(What is your initial reaction to the story? Include any questions, thoughts, or opinions you may have.)
What happens in the selection?
Who is involved(characters)?
What is the major conflict, issue,
or problem in the text? What is the result of the conflict? What does the conflict and/or its resolution show or teach us?
How do you feel about this conflict?
Why do the characters do what
they do? say what they say? think what they think? What is/are the motivation(s) of the character(s)?
What is the setting? How does the setting affect (add to the story, change something in the story, add to the meaning) the story
Does a character change in the
selection? How? Why does this character
Does a character learn anything
in the selection? What? What does
this lesson do for the character? How do we know the character learned something?
Did you learn anything from the
selection? What? How did you learn
What questions do you have about
the text? What might the answers to those questions be?
What thoughts do you have about
the selection? Explain.
What conclusions have you made
about it? Why?
What is the major theme in the
selection? How do you know?
(Discuss the meaning/relationship of a quotation, the title, how the character changes during the
CHOOSE A QUOTATION OR TWO IN ORDER TO ANSWER THESE
QUESTIONS. REFER TO THE LINE #’s OR PAGE #’s OF THE QUOTATION
Using the theme/message/lesson
the character learns, tell what the title or quote means and how it relates to the story, characters, lesson, overall meaning, etc.
How does the quote fit the character,
theme, or story line?
Why is the quote important?
Is the quote the theme, message,
or lesson of the story? Explain.

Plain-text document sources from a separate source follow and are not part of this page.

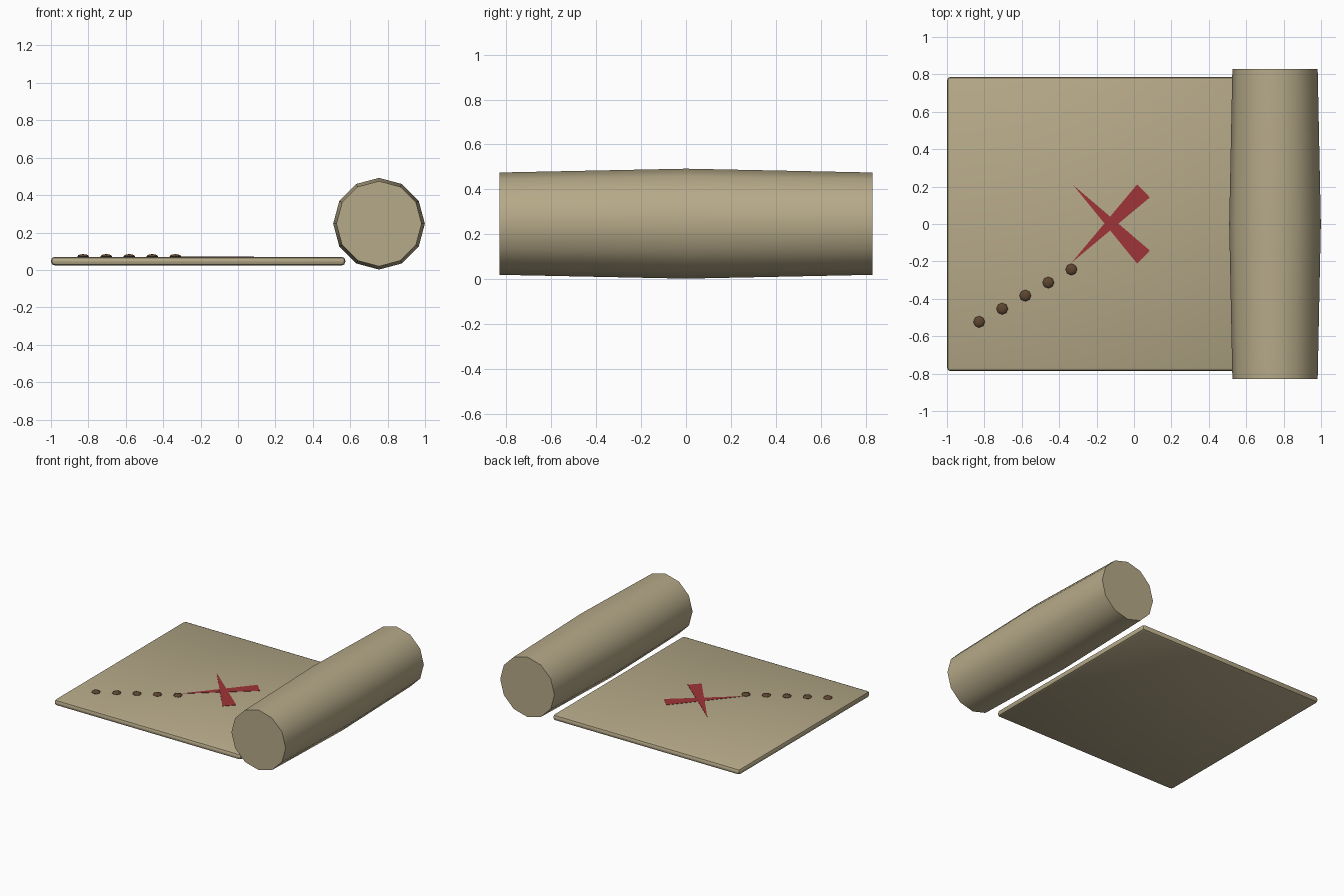
import bpy, bmesh
from math import radians, cos, sin, tau

if "Cube" in bpy.data.objects:
    bpy.data.objects.remove(bpy.data.objects["Cube"])


def material(name, rgb):
    m = bpy.data.materials.new(name)
    m.diffuse_color = (*rgb, 1)
    m.use_nodes = True
    m.node_tree.nodes["Principled BSDF"].inputs["Base Color"].default_value = m.diffuse_color
    return m


PAPER = material("parchment", (0.47, 0.40, 0.25))
RED = material("red_ink", (0.35, 0.035, 0.04))
BROWN = material("brown_ink", (0.11, 0.06, 0.03))


def finish(bm, name, mat, smooth=None):
    bmesh.ops.recalc_face_normals(bm, faces=bm.faces)
    me = bpy.data.meshes.new(name)
    bm.to_mesh(me)
    bm.free()
    ob = bpy.data.objects.new(name, me)
    bpy.context.collection.objects.link(ob)
    me.materials.append(mat)
    if smooth:
        bpy.ops.object.select_all(action='DESELECT')
        ob.select_set(True)
        bpy.context.view_layer.objects.active = ob
        bpy.ops.object.shade_smooth_by_angle(angle=radians(smooth))
    return ob


# Flat unrolled sheet with rounded edges
TOP = 0.07
bm = bmesh.new()
bmesh.ops.create_cube(bm, size=1)
bmesh.ops.scale(bm, vec=(1.574, 1.574, 0.046), verts=bm.verts)
bmesh.ops.translate(bm, vec=(-0.213, 0, TOP - 0.023), verts=bm.verts)
bmesh.ops.bevel(bm, geom=bm.edges[:], offset=0.02, segments=2,
                profile=0.5, affect='EDGES')
finish(bm, "map_sheet", PAPER, 40)

# Rolled end: twelve-sided, slightly fatter in the middle
bm = bmesh.new()
N = 12
rings = [[bm.verts.new((0.754 + r * cos(tau * i / N), y, 0.247 + r * sin(tau * i / N)))
          for i in range(N)]
         for y, r in ((-0.83, 0.228), (0, 0.245), (0.83, 0.228))]
for a, b in zip(rings, rings[1:]):
    for i in range(N):
        j = (i + 1) % N
        bm.faces.new((a[i], a[j], b[j], b[i]))
bm.faces.new(rings[0])
bm.faces.new(rings[-1])
finish(bm, "map_roll", PAPER, 40)


# Two tapered brush strokes forming the cross
def stroke(name, pts, z):
    bm = bmesh.new()
    face = bm.faces.new([bm.verts.new((x, y, TOP - 0.004)) for x, y in pts])
    ext = bmesh.ops.extrude_face_region(bm, geom=[face])
    for v in ext["geom"]:
        if isinstance(v, bmesh.types.BMVert):
            v.co.z = z
    finish(bm, name, RED)


for k, s in enumerate((1, -1)):
    tip = -0.335 if s == 1 else -0.325
    stroke(f"cross_stroke_{k + 1}",
           [(tip, -0.208 * s), (0.085, 0.142 * s), (0.017, 0.212 * s)],
           TOP + 0.002 + 0.0005 * k)

# Dotted trail leading to the cross
for i in range(5):
    bm = bmesh.new()
    bmesh.ops.create_uvsphere(bm, u_segments=8, v_segments=6, radius=0.031)
    bmesh.ops.scale(bm, vec=(1, 1, 0.4), verts=bm.verts)
    bmesh.ops.translate(bm, vec=(-0.828 + 0.1233 * i, -0.523 + 0.07 * i, TOP + 0.002),
                        verts=bm.verts)
    finish(bm, f"trail_dot_{i + 1}", BROWN, 40)
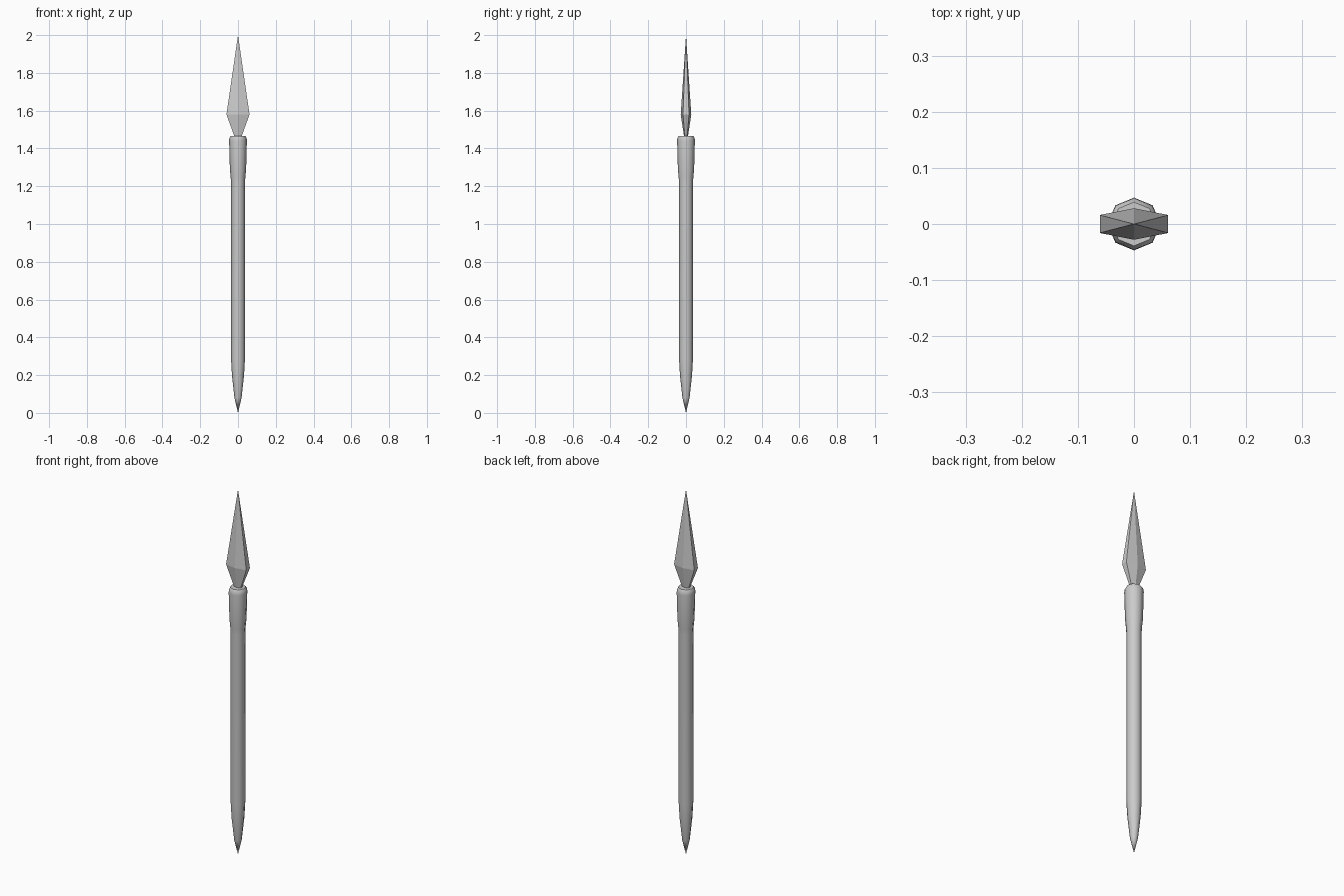
import bpy, bmesh
from math import cos, sin, pi

if "Cube" in bpy.data.objects:
    bpy.data.objects.remove(bpy.data.objects["Cube"])


def finish(name, bm, smooth):
    bmesh.ops.recalc_face_normals(bm, faces=bm.faces)
    mesh = bpy.data.meshes.new(name)
    bm.to_mesh(mesh)
    bm.free()
    obj = bpy.data.objects.new(name, mesh)
    bpy.context.collection.objects.link(obj)
    if smooth:
        bpy.ops.object.select_all(action='DESELECT')
        obj.select_set(True)
        bpy.context.view_layer.objects.active = obj
        bpy.ops.object.shade_smooth_by_angle(angle=1.0)
    return obj


def loft(name, rings, bottom_tip=None, top_tip=None, smooth=False):
    """Skin a stack of (outline, z) rings, each end a point or a flat cap."""
    bm = bmesh.new()
    loops = [[bm.verts.new((x, y, z)) for x, y in pts] for pts, z in rings]
    n = len(loops[0])
    for a, b in zip(loops, loops[1:]):
        for i in range(n):
            j = (i + 1) % n
            bm.faces.new((a[i], a[j], b[j], b[i]))
    for loop, tip in ((loops[0], bottom_tip), (loops[-1], top_tip)):
        if tip is None:
            bm.faces.new(loop)
        else:
            t = bm.verts.new((0, 0, tip))
            for i in range(n):
                bm.faces.new((loop[i], loop[(i + 1) % n], t))
    return finish(name, bm, smooth)


def octagon(r):
    return [(r * cos(i * pi / 4), r * sin(i * pi / 4)) for i in range(8)]


def blade_section(w, edge, ridge):
    return [(w, -edge), (w, edge), (0, ridge), (-w, edge), (-w, -edge), (0, -ridge)]


# Shaft with pointed butt, swelling into the socket collar
profile = [(0.019, 0.08), (0.032, 0.2), (0.037, 0.29), (0.037, 1.22),
           (0.039, 1.25), (0.043, 1.29), (0.047, 1.44), (0.046, 1.455), (0.039, 1.467)]
loft("shaft", [(octagon(r), z) for r, z in profile], bottom_tip=0.0, smooth=True)

# Blade: six-sided spearhead with a central ridge
loft("blade", [(blade_section(0.016, 0.005, 0.009), 1.455),
               (blade_section(0.061, 0.016, 0.028), 1.58)], top_tip=2.0)
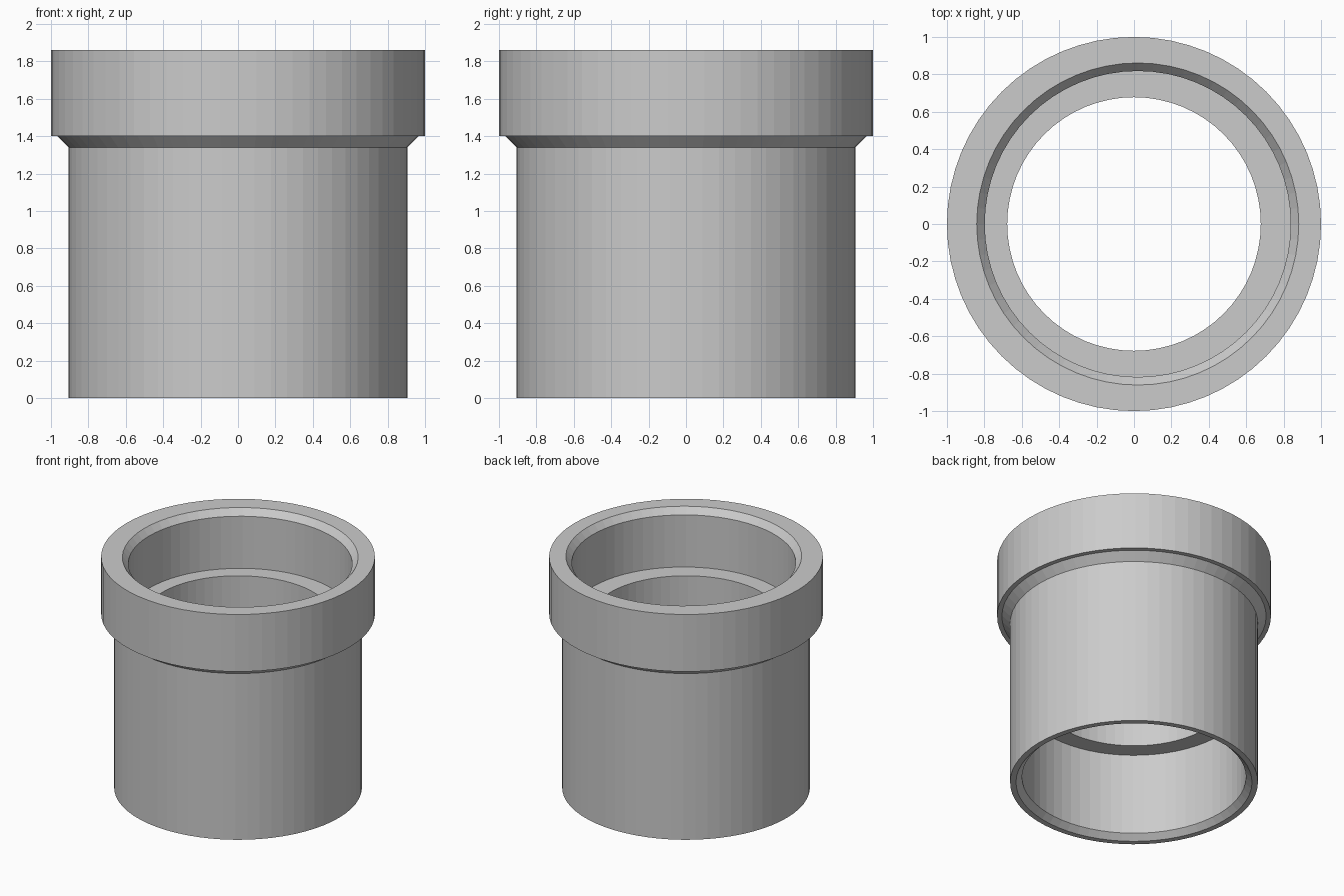
import bpy
import bmesh
from math import cos, sin, tau

SEGMENTS = 64

cube = bpy.data.objects.get("Cube")
if cube:
    bpy.data.objects.remove(cube, do_unlink=True)

grey = bpy.data.materials.new("light_grey")
grey.use_nodes = True
colour = (0.6, 0.6, 0.6, 1)
grey.diffuse_color = colour
grey.node_tree.nodes["Principled BSDF"].inputs["Base Color"].default_value = colour


def lathe(name, profile):
    """Closed profile of (radius, height, centre x) turned around z."""
    bm = bmesh.new()
    rings = []
    for radius, z, cx in profile:
        angles = [tau * i / SEGMENTS for i in range(SEGMENTS)]
        rings.append([bm.verts.new((cx + radius * cos(a), radius * sin(a), z))
                      for a in angles])
    for k, ring in enumerate(rings):
        following = rings[(k + 1) % len(rings)]
        for i in range(SEGMENTS):
            j = (i + 1) % SEGMENTS
            bm.faces.new((ring[i], ring[j], following[j], following[i]))
    bmesh.ops.recalc_face_normals(bm, faces=bm.faces)
    mesh = bpy.data.meshes.new(name)
    bm.to_mesh(mesh)
    bm.free()
    mesh.materials.append(grey)
    obj = bpy.data.objects.new(name, mesh)
    bpy.context.collection.objects.link(obj)
    return obj


SOCKET_X = 0.02  # the upper socket sits slightly off centre

lathe("pipe_adapter", [
    # outer wall, chamfer and collar
    (0.905, 0, 0),
    (0.905, 1.34, 0),
    (0.965, 1.4, 0),
    (1, 1.4, 0),
    (1, 1.86, 0),
    # upper socket with chamfered mouth
    (0.861, 1.86, SOCKET_X),
    (0.818, 1.81, SOCKET_X),
    (0.818, 1.39, SOCKET_X),
    # narrow middle bore
    (0.678, 1.39, 0),
    (0.678, 0.7, 0),
    # lower socket with chamfered mouth
    (0.818, 0.7, 0),
    (0.818, 0.043, 0),
    (0.862, 0, 0),
])
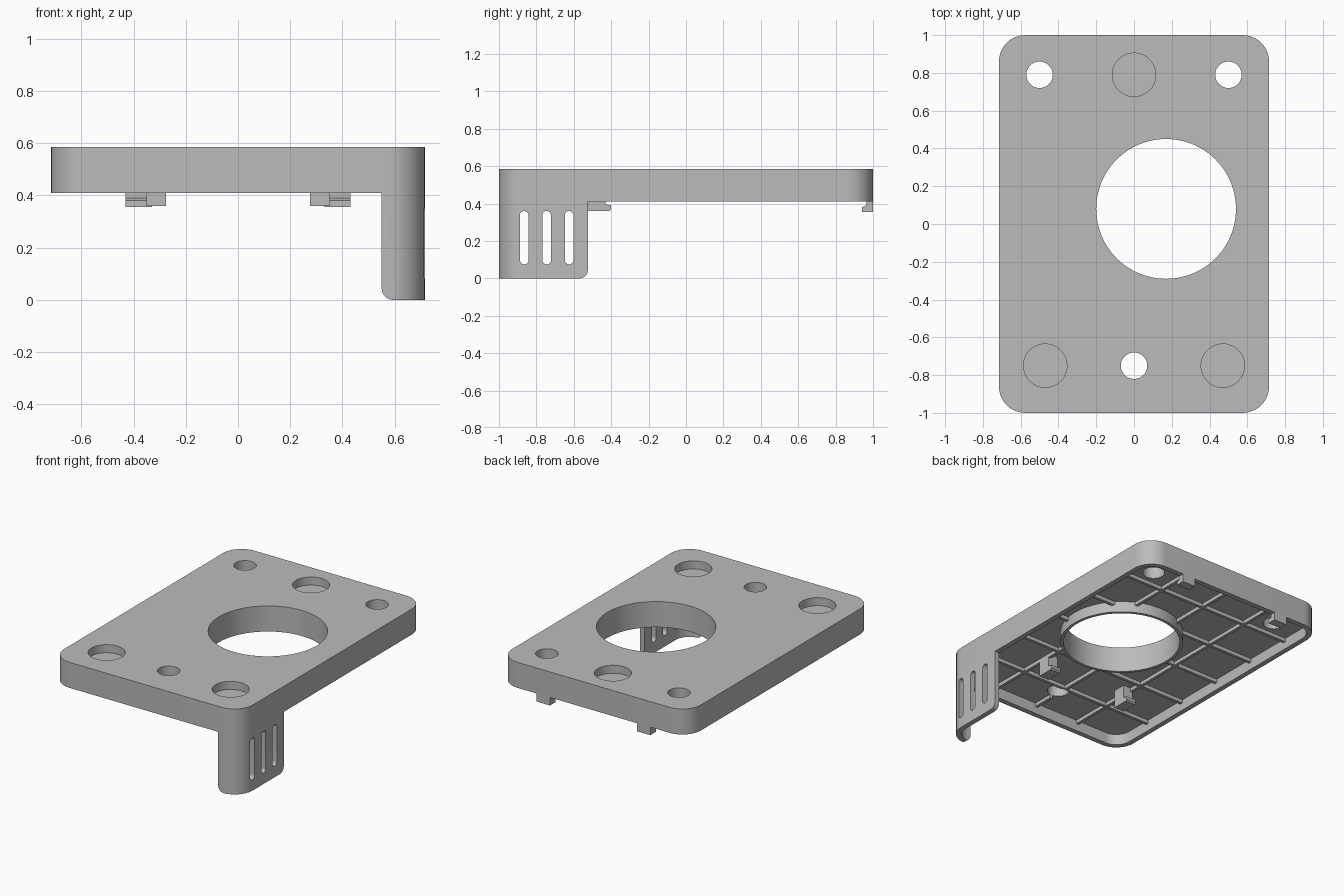
import bpy, bmesh, math
from mathutils import Vector

cube = bpy.data.objects.get("Cube")
if cube:
    bpy.data.objects.remove(cube, do_unlink=True)

W, L, R = 0.715, 1.0, 0.14          # half width, half length, corner radius
BASE, TOP, FLOOR = 0.41, 0.585, 0.485
WALL = 0.035

mat = bpy.data.materials.new("plain grey")
mat.use_nodes = True
grey = (0.5, 0.5, 0.5, 1)
mat.diffuse_color = grey
mat.node_tree.nodes["Principled BSDF"].inputs["Base Color"].default_value = grey


def rounded(a0, a1, b0, b1, r, steps=10):
    """Outline of a rounded rectangle."""
    pts = []
    corners = [(a1 - r, b1 - r), (a0 + r, b1 - r), (a0 + r, b0 + r), (a1 - r, b0 + r)]
    for q, (a, b) in enumerate(corners):
        for i in range(steps + 1):
            t = math.pi / 2 * (q + i / steps)
            pts.append((a + r * math.cos(t), b + r * math.sin(t)))
    return pts


def circle(x, y, r, n=64):
    return [(x + r * math.cos(math.tau * i / n), y + r * math.sin(math.tau * i / n))
            for i in range(n)]


def rect(a0, a1, b0, b1):
    return [(a0, b0), (a1, b0), (a1, b1), (a0, b1)]


def prism(name, outline, lo, hi, axis="z"):
    """Extrude an outline along an axis."""
    place = {"z": lambda a, b, c: (a, b, c),
             "x": lambda a, b, c: (c, a, b),
             "y": lambda a, b, c: (a, c, b)}[axis]
    bm = bmesh.new()
    face = bm.faces.new([bm.verts.new(place(a, b, lo)) for a, b in outline])
    ext = bmesh.ops.extrude_face_region(bm, geom=[face])["geom"]
    shift = Vector(place(0, 0, hi - lo))
    bmesh.ops.translate(bm, vec=shift, verts=[v for v in ext if isinstance(v, bmesh.types.BMVert)])
    bmesh.ops.recalc_face_normals(bm, faces=bm.faces)
    mesh = bpy.data.meshes.new(name)
    bm.to_mesh(mesh)
    bm.free()
    mesh.materials.append(mat)
    ob = bpy.data.objects.new(name, mesh)
    bpy.context.collection.objects.link(ob)
    return ob


def boolean(ob, cutter, operation="DIFFERENCE"):
    """Apply a boolean and discard the cutter."""
    mod = ob.modifiers.new("cut", "BOOLEAN")
    mod.object, mod.operation, mod.solver = cutter, operation, "EXACT"
    graph = bpy.context.evaluated_depsgraph_get()
    mesh = bpy.data.meshes.new_from_object(ob.evaluated_get(graph))
    ob.modifiers.clear()
    ob.data = mesh
    bpy.data.objects.remove(cutter, do_unlink=True)


def smooth(ob):
    bpy.ops.object.select_all(action="DESELECT")
    ob.select_set(True)
    bpy.context.view_layer.objects.active = ob
    bpy.ops.object.shade_smooth_by_angle(angle=math.radians(30))


def inner(name, lo, hi):
    return prism(name, rounded(-W + WALL, W - WALL, -L + WALL, L - WALL, R - WALL), lo, hi)


# Underside cavity, leaving the ring collar and the stiffening ribs standing
cavity = inner("cavity", BASE - 0.1, FLOOR)
boolean(cavity, prism("collar", circle(0.17, 0.08, 0.39, 96), BASE, TOP))
for i in range(-1, 2):
    x = i * 0.34
    boolean(cavity, prism("rib", rect(x - 0.01, x + 0.01, -1.1, 1.1), FLOOR - 0.025, TOP))
for i in range(-2, 3):
    y = i * 0.34
    boolean(cavity, prism("rib", rect(-1, 1, y - 0.01, y + 0.01), FLOOR - 0.025, TOP))

# Cover plate
plate = prism("cover_plate", rounded(-W, W, -L, L, R), BASE, TOP)
boolean(plate, cavity)
boolean(plate, prism("main_hole", circle(0.17, 0.08, 0.37, 96), 0, 1))
for x, y in [(-0.5, 0.79), (0.5, 0.79), (0, -0.75)]:
    boolean(plate, prism("screw_hole", circle(x, y, 0.07, 48), 0, 1))
for x, y in [(0, 0.79), (-0.47, -0.75), (0.47, -0.75)]:
    boolean(plate, prism("recess", circle(x, y, 0.115), TOP - 0.055, 1))
smooth(plate)

# Vented skirt wrapping the front corner
skirt = prism("vented_skirt", rounded(-W, W, -L, L, R), 0, BASE)
boolean(skirt, inner("skirt_core", -0.1, 1))
boolean(skirt, prism("side_trim", rounded(-1.5, -0.525, 0, 1, 0.045), 0, 1, "x"), "INTERSECT")
boolean(skirt, prism("front_trim", rounded(0.55, 1.5, 0, 1, 0.045), -1.2, 0, "y"), "INTERSECT")
for y in (-0.865, -0.745, -0.625):
    boolean(skirt, prism("vent", rounded(y - 0.023, y + 0.023, 0.075, 0.36, 0.0229), 0.6, 1, "x"))
smooth(skirt)

# Snap clips under the plate
for side, s in (("left", 1), ("right", -1)):
    front = [(-0.52, 0.36), (-0.41, 0.36), (-0.4, 0.37), (-0.4, 0.39),
             (-0.43, 0.395), (-0.43, FLOOR), (-0.52, FLOOR)]
    prism(f"front_clip_{side}", front, *sorted((s * 0.275, s * 0.35)), axis="x")
    rear = [(L, 0.355), (L, BASE), (0.965, BASE), (0.965, 0.39), (0.94, 0.38), (0.94, 0.355)]
    prism(f"rear_clip_{side}", rear, *sorted((s * 0.33, s * 0.43)), axis="x")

How does the quote further the
reader’s insight into the characters, theme, etc.?
How does the main character change
from the beginning of the text to the end (of the selection)?
How does this quotation relate
to the whole text?
How does the quotation further
your understanding of the character(s) or the theme(s) in the text?
(What does this story tell us about people in general? How does this story relate to life, a story you have read, a piece of art, a movie
or television program you have seen, people you know, etc.)
Which characters do you identify
with (who they are, what they do, what they say, what they learn, etc.)? Why?
Have you been in a similar situation/conflict? Explain.
Have you learned similar lessons/messages? Explain.
Do you know people who are similar
to characters in this selection?
How does this selection relate
to your life, your friends, your situation, etc.? Explain.
Does the theme, message, or lesson
fit your life in any way? Explain.
(Is the author effective in creating a piece of good
Is this selection good literature? Explain how it fits or does not fit with your definition of good literature.
Does the setting of the story
aid in relating the meaning of the story?
Is the dialogue realistic and
Are the characters realistic/believable?
How does the use of language/wording/word
usage/phrasing add or detract from the selection?
What literary devices does the
author use in the selection? How do they aid/detract from the overall message of the selection?
Is the message relevant? Does
it matter in the “grand scheme of things”?
What do you like or dislike about this selection?
Would you recommend this selection
to a relative or friend? Why? What
would you tell them about the selection?
What is your opinion of the message/lesson/theme? It is an important lesson? Is this relevant
to everyday life?
What literary devices did the
author use in the text? How do these literary devices enhance or detract from
the overall text?
How does this text help you to
further your understanding of human nature? Explain.
Should all students read this
selection? Why or why not?